Activity:
Among the entries below, find all lines that include "labelGeometry" and copy them.

Exercise material:

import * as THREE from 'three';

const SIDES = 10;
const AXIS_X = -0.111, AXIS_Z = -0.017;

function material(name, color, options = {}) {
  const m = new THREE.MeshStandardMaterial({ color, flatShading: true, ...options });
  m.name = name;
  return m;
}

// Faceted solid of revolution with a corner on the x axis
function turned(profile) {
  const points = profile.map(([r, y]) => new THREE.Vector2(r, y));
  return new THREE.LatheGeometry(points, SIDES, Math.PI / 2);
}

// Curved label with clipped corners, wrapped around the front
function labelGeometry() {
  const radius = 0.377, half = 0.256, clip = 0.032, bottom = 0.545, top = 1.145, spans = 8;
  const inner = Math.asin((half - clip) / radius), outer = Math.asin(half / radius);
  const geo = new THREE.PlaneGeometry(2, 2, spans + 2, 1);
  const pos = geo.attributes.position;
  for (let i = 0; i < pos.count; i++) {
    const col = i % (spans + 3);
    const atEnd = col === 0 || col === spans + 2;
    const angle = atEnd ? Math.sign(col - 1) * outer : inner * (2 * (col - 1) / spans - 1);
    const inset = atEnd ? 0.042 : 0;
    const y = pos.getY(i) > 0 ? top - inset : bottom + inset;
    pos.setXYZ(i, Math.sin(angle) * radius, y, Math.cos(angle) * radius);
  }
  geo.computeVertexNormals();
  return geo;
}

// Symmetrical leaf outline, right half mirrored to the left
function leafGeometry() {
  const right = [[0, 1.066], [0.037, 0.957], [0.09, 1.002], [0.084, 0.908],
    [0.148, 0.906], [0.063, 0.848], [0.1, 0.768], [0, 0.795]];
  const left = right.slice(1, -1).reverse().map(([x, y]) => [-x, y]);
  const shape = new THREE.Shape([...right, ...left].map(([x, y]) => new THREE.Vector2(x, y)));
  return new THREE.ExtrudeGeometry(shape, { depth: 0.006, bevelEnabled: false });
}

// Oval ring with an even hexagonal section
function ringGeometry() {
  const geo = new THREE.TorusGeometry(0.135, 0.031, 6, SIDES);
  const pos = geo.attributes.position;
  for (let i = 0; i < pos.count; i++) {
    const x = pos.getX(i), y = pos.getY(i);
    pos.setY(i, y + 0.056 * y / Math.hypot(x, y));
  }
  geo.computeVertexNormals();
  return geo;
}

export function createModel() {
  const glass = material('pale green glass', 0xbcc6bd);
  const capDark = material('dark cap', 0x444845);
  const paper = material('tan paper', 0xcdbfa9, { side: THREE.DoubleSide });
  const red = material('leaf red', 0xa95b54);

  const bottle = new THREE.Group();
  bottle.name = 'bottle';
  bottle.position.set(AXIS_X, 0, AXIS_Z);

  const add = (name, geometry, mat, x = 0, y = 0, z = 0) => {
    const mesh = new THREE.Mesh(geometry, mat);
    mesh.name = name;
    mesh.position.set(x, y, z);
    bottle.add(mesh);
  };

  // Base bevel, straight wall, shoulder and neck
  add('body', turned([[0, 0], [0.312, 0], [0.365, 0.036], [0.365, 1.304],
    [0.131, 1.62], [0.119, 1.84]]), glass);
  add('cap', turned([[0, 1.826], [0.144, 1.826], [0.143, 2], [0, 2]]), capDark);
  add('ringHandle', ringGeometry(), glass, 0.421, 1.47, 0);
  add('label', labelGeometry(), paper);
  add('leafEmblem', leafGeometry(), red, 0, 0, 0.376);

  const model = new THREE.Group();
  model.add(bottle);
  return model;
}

Solution to this exercise:
function labelGeometry() {
  add('label', labelGeometry(), paper);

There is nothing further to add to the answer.